comes to him must believe that he exists and that he rewards those who earnestly
seek him” (Heb. 11:6). Unless received in faith, the gospel message has little
meaning for the one who hears it. “For we also have had the good news
proclaimed to us, just as they did; but the message they heard was of no value
to them, because they did not share the faith of those who obeyed” (Heb. 4:2).
Faith does not
require that we understand the mystery of the gospel in its fullness to accept
it. When explaining “the message concerning faith that we proclaim,” Paul
states the simplicity of the expression of faith required for salvation:
If you declare with your mouth, “Jesus
is Lord,” and believe in your heart that God raised him from the dead, you will
be saved. For it is with your heart that you believe and are justified, and it
is with your mouth that you profess your faith and are saved. (Rom. 10:8–10)
When we genuinely believe in our hearts
and confess with our mouths, it is the Spirit of God at work in us. For “no one
can say, ‘Jesus is Lord,’ except by the Holy Spirit” (1 Cor. 12:3).

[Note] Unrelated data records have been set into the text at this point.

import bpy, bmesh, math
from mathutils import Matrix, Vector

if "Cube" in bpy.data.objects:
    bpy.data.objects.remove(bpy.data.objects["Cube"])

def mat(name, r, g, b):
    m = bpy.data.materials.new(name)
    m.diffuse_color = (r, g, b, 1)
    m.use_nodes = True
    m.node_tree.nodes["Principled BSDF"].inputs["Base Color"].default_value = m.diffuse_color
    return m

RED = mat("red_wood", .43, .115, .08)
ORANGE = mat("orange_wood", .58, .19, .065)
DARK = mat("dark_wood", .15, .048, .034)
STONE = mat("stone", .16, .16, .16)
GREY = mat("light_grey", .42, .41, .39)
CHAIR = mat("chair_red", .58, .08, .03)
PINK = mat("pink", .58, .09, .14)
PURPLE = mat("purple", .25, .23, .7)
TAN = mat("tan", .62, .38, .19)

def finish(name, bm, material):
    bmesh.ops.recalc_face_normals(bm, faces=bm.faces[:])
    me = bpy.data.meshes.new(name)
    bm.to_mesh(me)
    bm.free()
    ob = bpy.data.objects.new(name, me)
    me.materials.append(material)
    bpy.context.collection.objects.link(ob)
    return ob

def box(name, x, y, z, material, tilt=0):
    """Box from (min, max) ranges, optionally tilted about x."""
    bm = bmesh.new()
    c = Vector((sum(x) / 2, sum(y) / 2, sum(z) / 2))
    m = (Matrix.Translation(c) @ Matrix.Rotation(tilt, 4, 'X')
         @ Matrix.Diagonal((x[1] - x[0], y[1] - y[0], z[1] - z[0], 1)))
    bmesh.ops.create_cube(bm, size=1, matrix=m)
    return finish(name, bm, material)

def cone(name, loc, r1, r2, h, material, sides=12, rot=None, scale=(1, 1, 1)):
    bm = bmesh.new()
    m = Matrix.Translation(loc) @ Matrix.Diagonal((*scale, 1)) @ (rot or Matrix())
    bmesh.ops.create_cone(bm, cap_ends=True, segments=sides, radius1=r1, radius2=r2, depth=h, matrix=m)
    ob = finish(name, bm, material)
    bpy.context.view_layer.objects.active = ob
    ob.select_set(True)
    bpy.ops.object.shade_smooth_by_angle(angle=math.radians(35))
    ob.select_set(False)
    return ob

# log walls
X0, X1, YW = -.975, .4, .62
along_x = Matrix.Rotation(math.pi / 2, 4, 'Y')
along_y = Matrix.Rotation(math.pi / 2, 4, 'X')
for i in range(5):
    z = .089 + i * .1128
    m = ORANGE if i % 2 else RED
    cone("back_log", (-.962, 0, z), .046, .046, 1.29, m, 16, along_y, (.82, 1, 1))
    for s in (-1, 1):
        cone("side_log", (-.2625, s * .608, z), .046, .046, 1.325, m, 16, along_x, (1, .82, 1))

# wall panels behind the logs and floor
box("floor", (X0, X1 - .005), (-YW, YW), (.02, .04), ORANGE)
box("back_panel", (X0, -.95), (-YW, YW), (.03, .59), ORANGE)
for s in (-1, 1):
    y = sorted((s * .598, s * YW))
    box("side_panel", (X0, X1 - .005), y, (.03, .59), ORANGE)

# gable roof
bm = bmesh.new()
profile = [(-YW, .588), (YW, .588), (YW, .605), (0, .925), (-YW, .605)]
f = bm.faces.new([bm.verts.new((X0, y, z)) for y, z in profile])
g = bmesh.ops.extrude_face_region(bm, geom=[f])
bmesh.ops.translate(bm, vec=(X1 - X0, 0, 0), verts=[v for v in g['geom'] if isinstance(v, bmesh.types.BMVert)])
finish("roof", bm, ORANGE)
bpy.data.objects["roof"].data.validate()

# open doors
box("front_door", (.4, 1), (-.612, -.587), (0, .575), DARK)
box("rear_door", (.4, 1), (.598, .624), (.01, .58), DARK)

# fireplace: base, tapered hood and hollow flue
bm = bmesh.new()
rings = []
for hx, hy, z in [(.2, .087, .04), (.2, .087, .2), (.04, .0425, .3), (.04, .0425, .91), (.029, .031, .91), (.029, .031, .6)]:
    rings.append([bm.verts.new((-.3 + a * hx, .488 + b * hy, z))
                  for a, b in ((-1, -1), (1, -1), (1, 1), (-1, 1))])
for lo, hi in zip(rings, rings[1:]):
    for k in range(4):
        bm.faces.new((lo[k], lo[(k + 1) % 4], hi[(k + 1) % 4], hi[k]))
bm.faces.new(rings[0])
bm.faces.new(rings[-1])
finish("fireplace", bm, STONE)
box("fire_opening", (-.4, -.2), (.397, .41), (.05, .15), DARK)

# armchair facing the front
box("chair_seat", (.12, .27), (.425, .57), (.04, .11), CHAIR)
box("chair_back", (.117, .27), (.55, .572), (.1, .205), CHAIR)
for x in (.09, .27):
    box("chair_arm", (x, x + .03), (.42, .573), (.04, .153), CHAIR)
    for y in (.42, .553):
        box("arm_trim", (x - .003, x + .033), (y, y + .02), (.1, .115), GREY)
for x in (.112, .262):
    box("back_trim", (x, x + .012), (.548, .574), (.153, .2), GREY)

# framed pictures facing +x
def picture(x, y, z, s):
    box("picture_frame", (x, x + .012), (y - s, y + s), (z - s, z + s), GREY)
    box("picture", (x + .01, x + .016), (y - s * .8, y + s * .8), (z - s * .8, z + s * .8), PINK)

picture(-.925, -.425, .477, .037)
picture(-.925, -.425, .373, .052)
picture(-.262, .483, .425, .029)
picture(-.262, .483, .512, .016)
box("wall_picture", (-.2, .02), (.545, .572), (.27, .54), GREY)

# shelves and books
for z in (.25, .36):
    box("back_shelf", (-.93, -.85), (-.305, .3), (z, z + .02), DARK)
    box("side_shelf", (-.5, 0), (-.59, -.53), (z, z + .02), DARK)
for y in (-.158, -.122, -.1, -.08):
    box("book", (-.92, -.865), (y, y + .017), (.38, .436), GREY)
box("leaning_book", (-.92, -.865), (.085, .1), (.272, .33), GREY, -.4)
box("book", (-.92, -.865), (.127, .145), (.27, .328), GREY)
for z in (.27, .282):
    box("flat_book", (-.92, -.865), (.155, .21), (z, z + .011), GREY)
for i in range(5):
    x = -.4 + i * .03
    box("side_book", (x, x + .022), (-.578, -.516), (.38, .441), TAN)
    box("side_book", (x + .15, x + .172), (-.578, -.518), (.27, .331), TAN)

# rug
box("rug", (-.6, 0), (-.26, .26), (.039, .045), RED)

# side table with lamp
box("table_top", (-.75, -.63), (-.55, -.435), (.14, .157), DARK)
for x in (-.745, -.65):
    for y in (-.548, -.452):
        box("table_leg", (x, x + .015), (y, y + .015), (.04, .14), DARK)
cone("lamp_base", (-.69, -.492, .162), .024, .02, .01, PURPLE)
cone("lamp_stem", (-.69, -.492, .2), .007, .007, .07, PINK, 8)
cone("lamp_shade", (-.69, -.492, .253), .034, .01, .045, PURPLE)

How does this gospel—the unbelievable, life­transforming,
history­shaping good news declared by Paul—affect our lives today? As we close
this first chapter, we pause to reflect on the practical implications of Paul’s

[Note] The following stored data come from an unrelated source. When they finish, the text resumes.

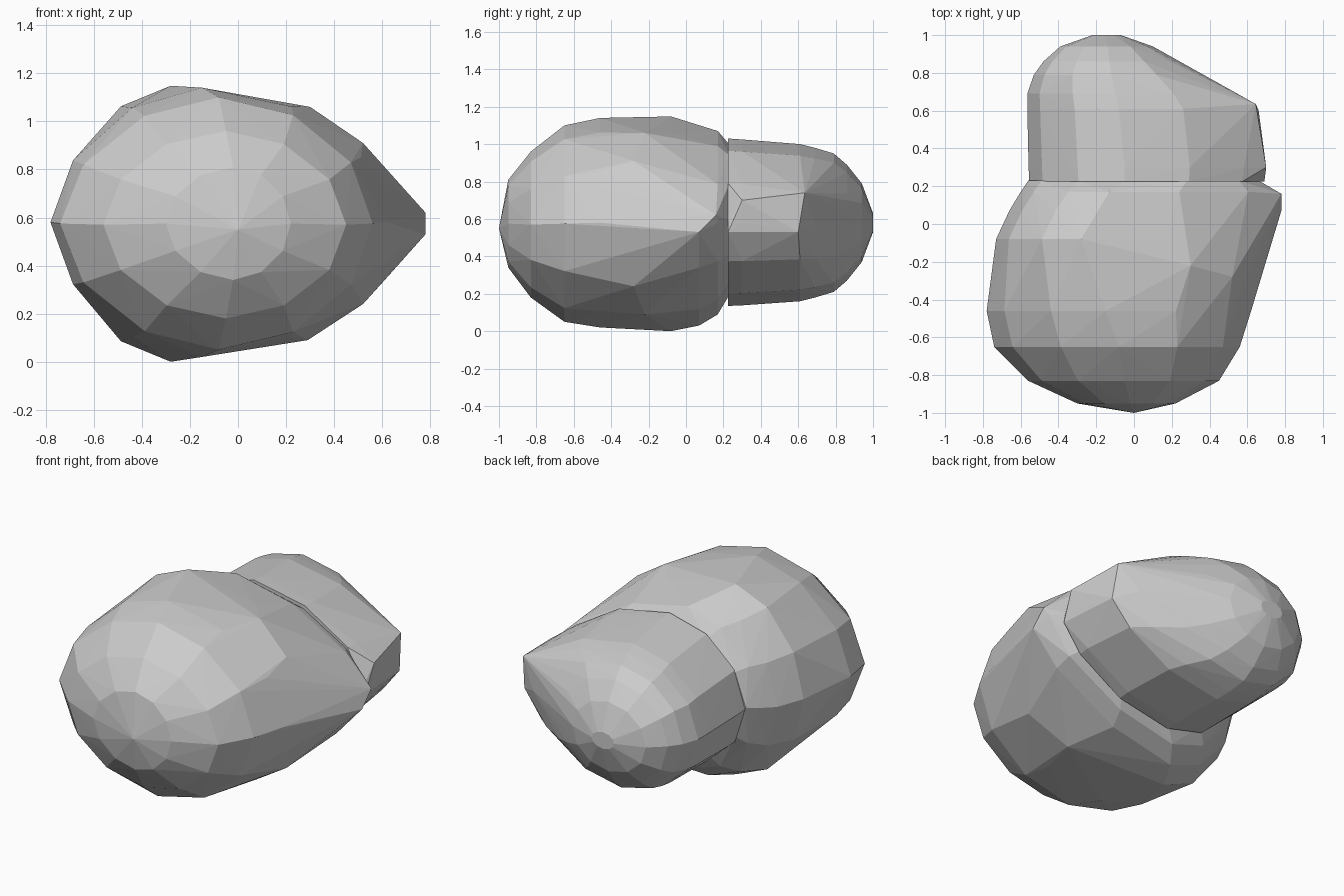
import bpy, bmesh, math


def ring(y, x0, x1, z0, z1, peak, left, right, n):
    """Egg-shaped cross-section with its own pointedness on each side."""
    zc, h = (z0 + z1) / 2, (z1 - z0) / 2
    pts = []
    for i in range(n):
        a = 2 * math.pi * i / n
        c, s = math.cos(a), math.sin(a)
        power, w = (right, x1 - peak) if c > 0 else (left, peak - x0)
        c = math.copysign(abs(c) ** power, c)
        s = math.copysign(abs(s) ** power, s)
        pts.append((peak + w * c, y, zc + h * s))
    return pts


def faceted_lobe(name, sections, extra, n=12):
    """Low-poly convex skin stretched over a row of cross-sections."""
    bm = bmesh.new()
    for sec in sections:
        for p in ring(*sec, n):
            bm.verts.new(p)
    for p in extra:
        bm.verts.new(p)
    res = bmesh.ops.convex_hull(bm, input=bm.verts[:])
    junk = set(res["geom_interior"]) | set(res["geom_unused"])
    bmesh.ops.delete(bm, geom=[g for g in junk if isinstance(g, bmesh.types.BMVert)],
                     context='VERTS')
    bmesh.ops.recalc_face_normals(bm, faces=bm.faces[:])
    mesh = bpy.data.meshes.new(name)
    bm.to_mesh(mesh)
    bm.free()
    obj = bpy.data.objects.new(name, mesh)
    bpy.context.collection.objects.link(obj)
    return obj


# Large front lobe: y, left, right, bottom, top, crest x, pointedness left/right
# Extra points: nose, tip on the right side, and the shoulders leading to it
faceted_lobe("front_lobe", [
    (-0.95, -0.30, 0.22, 0.34, 0.81, -0.02, 1.05, 1.05),
    (-0.83, -0.56, 0.45, 0.18, 0.96, -0.05, 1.05, 1.05),
    (-0.65, -0.74, 0.56, 0.05, 1.10, -0.08, 1.1, 1.05),
    (-0.46, -0.78, 0.62, 0.02, 1.14, -0.15, 1.12, 1.05),
    (-0.08, -0.73, 0.72, 0.00, 1.148, -0.28, 1.12, 1.15),
    (0.07, -0.66, 0.77, 0.03, 1.10, -0.20, 1.1, 1.25),
    (0.17, -0.60, 0.75, 0.09, 1.07, -0.13, 1.1, 1.25),
    (0.23, -0.56, 0.66, 0.19, 1.00, -0.05, 1.05, 1.1),
], [(0, -1, 0.55), (0.78, 0.07, 0.53), (0.78, 0.16, 0.62),
    (0.30, -0.22, 1.06), (0.52, -0.28, 0.91),
    (0.29, -0.22, 0.09), (0.52, -0.28, 0.24)])

# Smaller back lobe, cut flat where it meets the front one, blunt on the right
faceted_lobe("back_lobe", [
    (0.225, -0.555, 0.68, 0.135, 1.03, -0.05, 1.05, 1.1),
    (0.30, -0.558, 0.69, 0.138, 1.025, -0.05, 1.05, 1.1),
    (0.61, -0.565, 0.65, 0.16, 1.00, -0.08, 1.05, 1.1),
    (0.69, -0.565, 0.54, 0.18, 0.98, -0.10, 1.05, 1.05),
    (0.79, -0.53, 0.36, 0.21, 0.95, -0.12, 1.0, 1.0),
    (0.86, -0.48, 0.24, 0.27, 0.89, -0.13, 1.0, 1.0),
    (0.94, -0.39, 0.10, 0.37, 0.79, -0.14, 1.0, 1.0),
    (1.00, -0.22, -0.07, 0.53, 0.63, -0.145, 1.0, 1.0),
], [(0.66, 0.60, 0.53), (0.645, 0.635, 0.74), (0.70, 0.30, 0.70), (0.69, 0.225, 0.53)])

instructions. This opportunity for reflection is not intended to prescribe
specifically what we need to do or how we need to change in light of the truths
declared by Paul. Instead, these few questions can encourage us to come before
God and seek his guidance on how to respond to the truths taught by Paul.
1. Why should God let us into heaven?
2. What would be our eternal destiny if God gave us what we
deserved rather than the forgiveness we can have through Christ?
3. Can we be saved by following rules and performing rituals?
Why not?
4. What is the significance of the fact that salvation is a gift
to be received in faith rather than something to be earned through good works?
What is the significance of this fact to our daily walk as Christians?
5. What is the significance of the fact that the gospel is
centered on Christ and what he did, rather than on us and our efforts? How
should this reality affect our daily walk as Christians?
6. What does it mean to accept the gospel in faith? At an intellectual
level, how do we accept the gospel? How does receiving the gospel in faith go
beyond intellectual acceptance?
7. Can we fully understand the mystery and miracle of the
gospel? Why not?
8. If we cannot be saved by our own good works, what is the role
of good works in a Christian’s life (which will be discussed at length in Part
II of our study)?
9. What is your relationship with Christ? Is he both your Lord
and Savior?
10. How should we live differently in light of the gospel?